- _Dataset records_
*** Begin section ***
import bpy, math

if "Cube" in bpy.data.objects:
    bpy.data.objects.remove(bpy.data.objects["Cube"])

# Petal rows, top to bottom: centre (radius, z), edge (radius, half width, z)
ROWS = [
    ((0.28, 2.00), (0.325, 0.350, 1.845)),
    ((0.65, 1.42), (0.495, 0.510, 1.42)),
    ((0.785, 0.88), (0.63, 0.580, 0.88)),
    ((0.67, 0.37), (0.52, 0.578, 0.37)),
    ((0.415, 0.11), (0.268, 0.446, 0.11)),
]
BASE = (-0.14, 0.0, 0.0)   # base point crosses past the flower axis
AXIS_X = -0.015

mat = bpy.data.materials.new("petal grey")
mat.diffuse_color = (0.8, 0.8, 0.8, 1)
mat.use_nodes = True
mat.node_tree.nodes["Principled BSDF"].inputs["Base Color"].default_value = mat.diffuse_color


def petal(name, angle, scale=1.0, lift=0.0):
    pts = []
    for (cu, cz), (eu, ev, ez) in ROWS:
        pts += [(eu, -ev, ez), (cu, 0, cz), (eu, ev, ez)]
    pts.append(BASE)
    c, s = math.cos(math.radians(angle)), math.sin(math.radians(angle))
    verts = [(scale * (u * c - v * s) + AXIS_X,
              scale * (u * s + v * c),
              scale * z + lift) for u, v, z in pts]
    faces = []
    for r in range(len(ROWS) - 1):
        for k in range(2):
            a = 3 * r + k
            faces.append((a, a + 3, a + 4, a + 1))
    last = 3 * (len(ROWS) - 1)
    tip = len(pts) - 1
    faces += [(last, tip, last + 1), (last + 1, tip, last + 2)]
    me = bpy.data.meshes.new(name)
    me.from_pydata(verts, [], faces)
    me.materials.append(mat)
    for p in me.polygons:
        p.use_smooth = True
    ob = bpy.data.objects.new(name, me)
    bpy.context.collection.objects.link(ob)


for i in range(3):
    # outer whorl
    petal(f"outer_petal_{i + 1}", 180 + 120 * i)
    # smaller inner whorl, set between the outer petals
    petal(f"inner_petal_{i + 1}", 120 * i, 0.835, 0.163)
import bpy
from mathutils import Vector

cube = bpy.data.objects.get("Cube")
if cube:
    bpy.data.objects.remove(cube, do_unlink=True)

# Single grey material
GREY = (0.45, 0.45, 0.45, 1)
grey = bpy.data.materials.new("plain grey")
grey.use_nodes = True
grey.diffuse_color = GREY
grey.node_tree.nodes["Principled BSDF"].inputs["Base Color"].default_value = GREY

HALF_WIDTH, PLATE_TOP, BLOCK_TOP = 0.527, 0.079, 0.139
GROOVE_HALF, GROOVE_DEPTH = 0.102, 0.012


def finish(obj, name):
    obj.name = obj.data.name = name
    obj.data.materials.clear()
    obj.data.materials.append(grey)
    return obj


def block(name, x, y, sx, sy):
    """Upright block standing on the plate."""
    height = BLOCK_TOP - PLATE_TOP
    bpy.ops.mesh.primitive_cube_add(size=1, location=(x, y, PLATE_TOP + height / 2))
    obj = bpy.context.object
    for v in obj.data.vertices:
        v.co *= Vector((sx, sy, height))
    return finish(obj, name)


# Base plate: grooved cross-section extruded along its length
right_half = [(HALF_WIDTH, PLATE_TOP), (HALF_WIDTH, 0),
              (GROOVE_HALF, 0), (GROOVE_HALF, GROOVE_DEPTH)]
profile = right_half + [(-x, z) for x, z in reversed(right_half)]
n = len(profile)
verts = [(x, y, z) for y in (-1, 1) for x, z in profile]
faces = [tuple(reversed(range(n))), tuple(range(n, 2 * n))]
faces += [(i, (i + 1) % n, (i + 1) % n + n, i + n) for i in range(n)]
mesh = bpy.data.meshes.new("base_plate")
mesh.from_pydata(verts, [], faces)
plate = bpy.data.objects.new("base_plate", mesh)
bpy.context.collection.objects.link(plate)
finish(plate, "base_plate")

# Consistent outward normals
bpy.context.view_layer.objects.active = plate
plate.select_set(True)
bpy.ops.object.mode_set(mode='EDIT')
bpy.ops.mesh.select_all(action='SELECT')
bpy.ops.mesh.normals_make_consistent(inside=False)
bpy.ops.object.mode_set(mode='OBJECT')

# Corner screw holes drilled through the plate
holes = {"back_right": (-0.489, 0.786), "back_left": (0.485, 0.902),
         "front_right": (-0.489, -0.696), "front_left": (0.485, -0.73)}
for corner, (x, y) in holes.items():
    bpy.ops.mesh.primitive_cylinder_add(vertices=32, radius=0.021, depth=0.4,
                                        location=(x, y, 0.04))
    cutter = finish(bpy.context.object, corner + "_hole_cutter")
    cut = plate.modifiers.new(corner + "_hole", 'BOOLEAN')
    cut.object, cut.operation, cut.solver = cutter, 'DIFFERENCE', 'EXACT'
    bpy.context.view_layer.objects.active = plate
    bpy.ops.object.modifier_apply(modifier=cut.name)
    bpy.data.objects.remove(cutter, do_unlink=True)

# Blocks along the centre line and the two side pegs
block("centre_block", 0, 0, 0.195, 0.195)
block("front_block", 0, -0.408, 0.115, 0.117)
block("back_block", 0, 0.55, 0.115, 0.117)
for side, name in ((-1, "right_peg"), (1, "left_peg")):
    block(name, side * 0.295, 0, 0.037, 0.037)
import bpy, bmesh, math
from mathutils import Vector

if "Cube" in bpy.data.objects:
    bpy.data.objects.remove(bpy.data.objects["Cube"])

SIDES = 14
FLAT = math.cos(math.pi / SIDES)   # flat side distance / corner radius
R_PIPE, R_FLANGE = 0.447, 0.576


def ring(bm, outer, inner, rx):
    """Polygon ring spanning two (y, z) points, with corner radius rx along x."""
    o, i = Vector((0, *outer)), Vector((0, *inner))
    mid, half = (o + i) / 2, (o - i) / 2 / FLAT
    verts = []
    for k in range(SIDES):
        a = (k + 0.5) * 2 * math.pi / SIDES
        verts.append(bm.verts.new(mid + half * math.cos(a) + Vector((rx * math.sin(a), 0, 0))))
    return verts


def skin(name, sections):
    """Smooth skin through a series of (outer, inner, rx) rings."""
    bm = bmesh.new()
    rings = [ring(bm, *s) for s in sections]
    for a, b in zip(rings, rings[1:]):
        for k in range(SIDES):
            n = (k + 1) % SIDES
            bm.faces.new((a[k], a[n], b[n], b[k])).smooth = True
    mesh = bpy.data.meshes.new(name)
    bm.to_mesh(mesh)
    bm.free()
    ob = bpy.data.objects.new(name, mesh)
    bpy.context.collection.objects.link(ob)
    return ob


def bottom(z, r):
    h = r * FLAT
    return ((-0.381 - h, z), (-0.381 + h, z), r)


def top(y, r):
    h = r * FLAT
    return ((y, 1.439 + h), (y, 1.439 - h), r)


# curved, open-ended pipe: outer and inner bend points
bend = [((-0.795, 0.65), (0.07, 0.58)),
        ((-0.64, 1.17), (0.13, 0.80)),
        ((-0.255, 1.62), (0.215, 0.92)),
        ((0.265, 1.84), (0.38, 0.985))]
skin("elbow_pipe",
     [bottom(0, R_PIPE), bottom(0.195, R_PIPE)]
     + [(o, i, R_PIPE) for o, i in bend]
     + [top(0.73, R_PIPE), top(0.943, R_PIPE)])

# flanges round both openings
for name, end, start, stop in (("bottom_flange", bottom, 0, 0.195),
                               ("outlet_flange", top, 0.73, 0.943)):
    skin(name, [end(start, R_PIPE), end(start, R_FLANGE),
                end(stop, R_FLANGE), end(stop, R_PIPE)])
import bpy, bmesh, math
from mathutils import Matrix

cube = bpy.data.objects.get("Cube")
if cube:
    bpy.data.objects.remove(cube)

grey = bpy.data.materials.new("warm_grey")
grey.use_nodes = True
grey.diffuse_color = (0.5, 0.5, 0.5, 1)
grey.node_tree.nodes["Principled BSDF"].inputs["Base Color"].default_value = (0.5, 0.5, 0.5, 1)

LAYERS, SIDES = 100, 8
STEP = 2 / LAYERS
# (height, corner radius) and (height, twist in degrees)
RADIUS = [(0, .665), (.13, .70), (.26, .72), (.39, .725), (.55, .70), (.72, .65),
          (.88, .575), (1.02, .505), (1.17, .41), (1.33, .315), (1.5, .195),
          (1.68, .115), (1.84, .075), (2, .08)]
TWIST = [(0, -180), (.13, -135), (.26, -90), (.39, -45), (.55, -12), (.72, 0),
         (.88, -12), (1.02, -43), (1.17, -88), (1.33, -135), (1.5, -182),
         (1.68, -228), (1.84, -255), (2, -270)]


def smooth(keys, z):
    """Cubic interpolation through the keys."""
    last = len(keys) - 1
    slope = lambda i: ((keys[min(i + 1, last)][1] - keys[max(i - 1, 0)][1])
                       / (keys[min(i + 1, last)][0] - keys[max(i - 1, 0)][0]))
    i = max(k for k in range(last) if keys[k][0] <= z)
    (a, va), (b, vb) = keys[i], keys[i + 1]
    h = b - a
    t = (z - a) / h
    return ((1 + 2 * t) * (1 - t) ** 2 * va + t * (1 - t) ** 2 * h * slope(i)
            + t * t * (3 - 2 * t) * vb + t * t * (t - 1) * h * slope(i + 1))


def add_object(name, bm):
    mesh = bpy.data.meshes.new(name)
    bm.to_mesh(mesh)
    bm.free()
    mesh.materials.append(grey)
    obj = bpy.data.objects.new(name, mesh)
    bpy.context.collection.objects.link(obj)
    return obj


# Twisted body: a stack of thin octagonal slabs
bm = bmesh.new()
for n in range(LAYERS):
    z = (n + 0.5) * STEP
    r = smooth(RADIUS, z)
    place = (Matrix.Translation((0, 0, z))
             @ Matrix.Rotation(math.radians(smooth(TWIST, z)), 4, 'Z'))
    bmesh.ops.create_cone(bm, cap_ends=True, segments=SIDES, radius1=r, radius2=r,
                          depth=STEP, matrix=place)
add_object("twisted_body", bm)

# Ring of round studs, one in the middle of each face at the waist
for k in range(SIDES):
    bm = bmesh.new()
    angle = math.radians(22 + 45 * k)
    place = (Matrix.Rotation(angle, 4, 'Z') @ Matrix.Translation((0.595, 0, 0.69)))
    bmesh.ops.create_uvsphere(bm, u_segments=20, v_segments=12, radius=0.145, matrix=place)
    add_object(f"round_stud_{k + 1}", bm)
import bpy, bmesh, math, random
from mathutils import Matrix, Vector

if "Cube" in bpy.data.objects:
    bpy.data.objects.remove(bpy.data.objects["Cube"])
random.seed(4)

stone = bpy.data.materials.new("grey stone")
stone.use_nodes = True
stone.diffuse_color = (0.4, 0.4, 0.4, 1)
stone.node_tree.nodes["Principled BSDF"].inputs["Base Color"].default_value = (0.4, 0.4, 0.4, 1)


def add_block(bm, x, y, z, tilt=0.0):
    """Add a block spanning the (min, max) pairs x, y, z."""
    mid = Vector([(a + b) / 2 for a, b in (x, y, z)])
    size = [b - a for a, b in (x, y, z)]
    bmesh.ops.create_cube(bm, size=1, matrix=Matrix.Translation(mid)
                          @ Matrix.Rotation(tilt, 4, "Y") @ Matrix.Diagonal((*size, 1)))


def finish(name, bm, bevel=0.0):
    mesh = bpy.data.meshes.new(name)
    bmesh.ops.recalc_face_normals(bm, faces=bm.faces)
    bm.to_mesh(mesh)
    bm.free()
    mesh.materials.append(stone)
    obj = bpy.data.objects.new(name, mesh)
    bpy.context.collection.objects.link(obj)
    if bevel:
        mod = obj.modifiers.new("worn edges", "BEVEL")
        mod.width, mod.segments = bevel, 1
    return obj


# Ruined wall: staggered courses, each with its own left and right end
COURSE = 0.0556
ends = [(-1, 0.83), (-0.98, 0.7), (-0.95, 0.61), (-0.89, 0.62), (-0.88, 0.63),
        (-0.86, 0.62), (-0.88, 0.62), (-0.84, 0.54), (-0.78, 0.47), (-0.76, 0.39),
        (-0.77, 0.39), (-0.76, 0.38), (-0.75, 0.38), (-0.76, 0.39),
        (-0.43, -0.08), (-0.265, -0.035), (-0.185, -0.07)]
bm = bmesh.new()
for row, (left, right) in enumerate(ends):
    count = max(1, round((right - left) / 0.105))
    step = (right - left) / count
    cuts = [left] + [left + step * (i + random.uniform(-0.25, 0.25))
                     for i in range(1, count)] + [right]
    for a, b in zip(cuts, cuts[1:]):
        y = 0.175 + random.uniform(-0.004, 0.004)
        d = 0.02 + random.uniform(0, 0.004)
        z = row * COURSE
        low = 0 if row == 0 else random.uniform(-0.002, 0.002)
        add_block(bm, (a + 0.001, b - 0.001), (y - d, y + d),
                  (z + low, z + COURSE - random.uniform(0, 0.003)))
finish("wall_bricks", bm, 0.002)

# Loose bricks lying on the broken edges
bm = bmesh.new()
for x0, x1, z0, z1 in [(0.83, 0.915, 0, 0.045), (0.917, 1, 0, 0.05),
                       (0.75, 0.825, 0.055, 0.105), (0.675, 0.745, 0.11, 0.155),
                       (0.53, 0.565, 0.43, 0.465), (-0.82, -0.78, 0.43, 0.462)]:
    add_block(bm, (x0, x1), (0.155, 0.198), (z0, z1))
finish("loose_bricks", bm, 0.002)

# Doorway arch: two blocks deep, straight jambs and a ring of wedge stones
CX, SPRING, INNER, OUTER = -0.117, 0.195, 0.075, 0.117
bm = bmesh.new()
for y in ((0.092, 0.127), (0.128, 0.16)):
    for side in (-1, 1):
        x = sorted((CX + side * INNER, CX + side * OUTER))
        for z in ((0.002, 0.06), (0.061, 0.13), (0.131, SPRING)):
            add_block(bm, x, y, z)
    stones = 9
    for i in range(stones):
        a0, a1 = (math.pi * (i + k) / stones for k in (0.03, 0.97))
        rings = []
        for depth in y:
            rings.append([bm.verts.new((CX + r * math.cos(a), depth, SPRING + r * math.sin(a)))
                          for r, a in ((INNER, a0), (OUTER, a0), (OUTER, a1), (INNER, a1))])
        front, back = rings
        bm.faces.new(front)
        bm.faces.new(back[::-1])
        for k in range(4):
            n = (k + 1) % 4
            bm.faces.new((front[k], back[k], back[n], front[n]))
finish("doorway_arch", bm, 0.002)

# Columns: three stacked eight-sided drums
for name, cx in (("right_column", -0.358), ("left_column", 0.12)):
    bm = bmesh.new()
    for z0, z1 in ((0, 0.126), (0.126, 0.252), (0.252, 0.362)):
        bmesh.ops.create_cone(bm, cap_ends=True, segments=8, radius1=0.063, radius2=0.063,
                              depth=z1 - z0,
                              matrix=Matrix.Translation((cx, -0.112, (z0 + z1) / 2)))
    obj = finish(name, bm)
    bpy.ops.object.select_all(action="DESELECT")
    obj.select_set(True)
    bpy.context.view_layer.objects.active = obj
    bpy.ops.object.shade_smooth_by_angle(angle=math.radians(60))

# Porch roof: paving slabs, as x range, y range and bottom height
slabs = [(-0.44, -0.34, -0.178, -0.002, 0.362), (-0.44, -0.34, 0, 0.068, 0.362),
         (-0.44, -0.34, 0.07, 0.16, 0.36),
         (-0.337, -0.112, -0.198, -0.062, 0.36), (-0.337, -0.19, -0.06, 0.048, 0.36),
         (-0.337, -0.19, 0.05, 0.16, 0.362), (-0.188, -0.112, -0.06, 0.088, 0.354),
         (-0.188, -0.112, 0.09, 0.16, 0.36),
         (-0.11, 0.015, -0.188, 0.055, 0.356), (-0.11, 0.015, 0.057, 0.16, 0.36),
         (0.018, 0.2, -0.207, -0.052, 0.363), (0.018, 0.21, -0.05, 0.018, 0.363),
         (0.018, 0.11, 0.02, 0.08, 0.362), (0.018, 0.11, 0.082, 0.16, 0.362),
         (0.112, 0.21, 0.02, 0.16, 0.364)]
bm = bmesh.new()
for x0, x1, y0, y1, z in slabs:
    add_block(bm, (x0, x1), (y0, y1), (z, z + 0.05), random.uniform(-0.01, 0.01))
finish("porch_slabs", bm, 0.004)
*** End section ***
Give back, exactly as written, the stretch from the line with "bpy.context.collection.objects.link(plate)" through the line with "cut = plate.modifiers.new(corner", and no other lines from the records above.

bpy.context.collection.objects.link(plate)
finish(plate, "base_plate")

# Consistent outward normals
bpy.context.view_layer.objects.active = plate
plate.select_set(True)
bpy.ops.object.mode_set(mode='EDIT')
bpy.ops.mesh.select_all(action='SELECT')
bpy.ops.mesh.normals_make_consistent(inside=False)
bpy.ops.object.mode_set(mode='OBJECT')

# Corner screw holes drilled through the plate
holes = {"back_right": (-0.489, 0.786), "back_left": (0.485, 0.902),
         "front_right": (-0.489, -0.696), "front_left": (0.485, -0.73)}
for corner, (x, y) in holes.items():
    bpy.ops.mesh.primitive_cylinder_add(vertices=32, radius=0.021, depth=0.4,
                                        location=(x, y, 0.04))
    cutter = finish(bpy.context.object, corner + "_hole_cutter")
    cut = plate.modifiers.new(corner + "_hole", 'BOOLEAN')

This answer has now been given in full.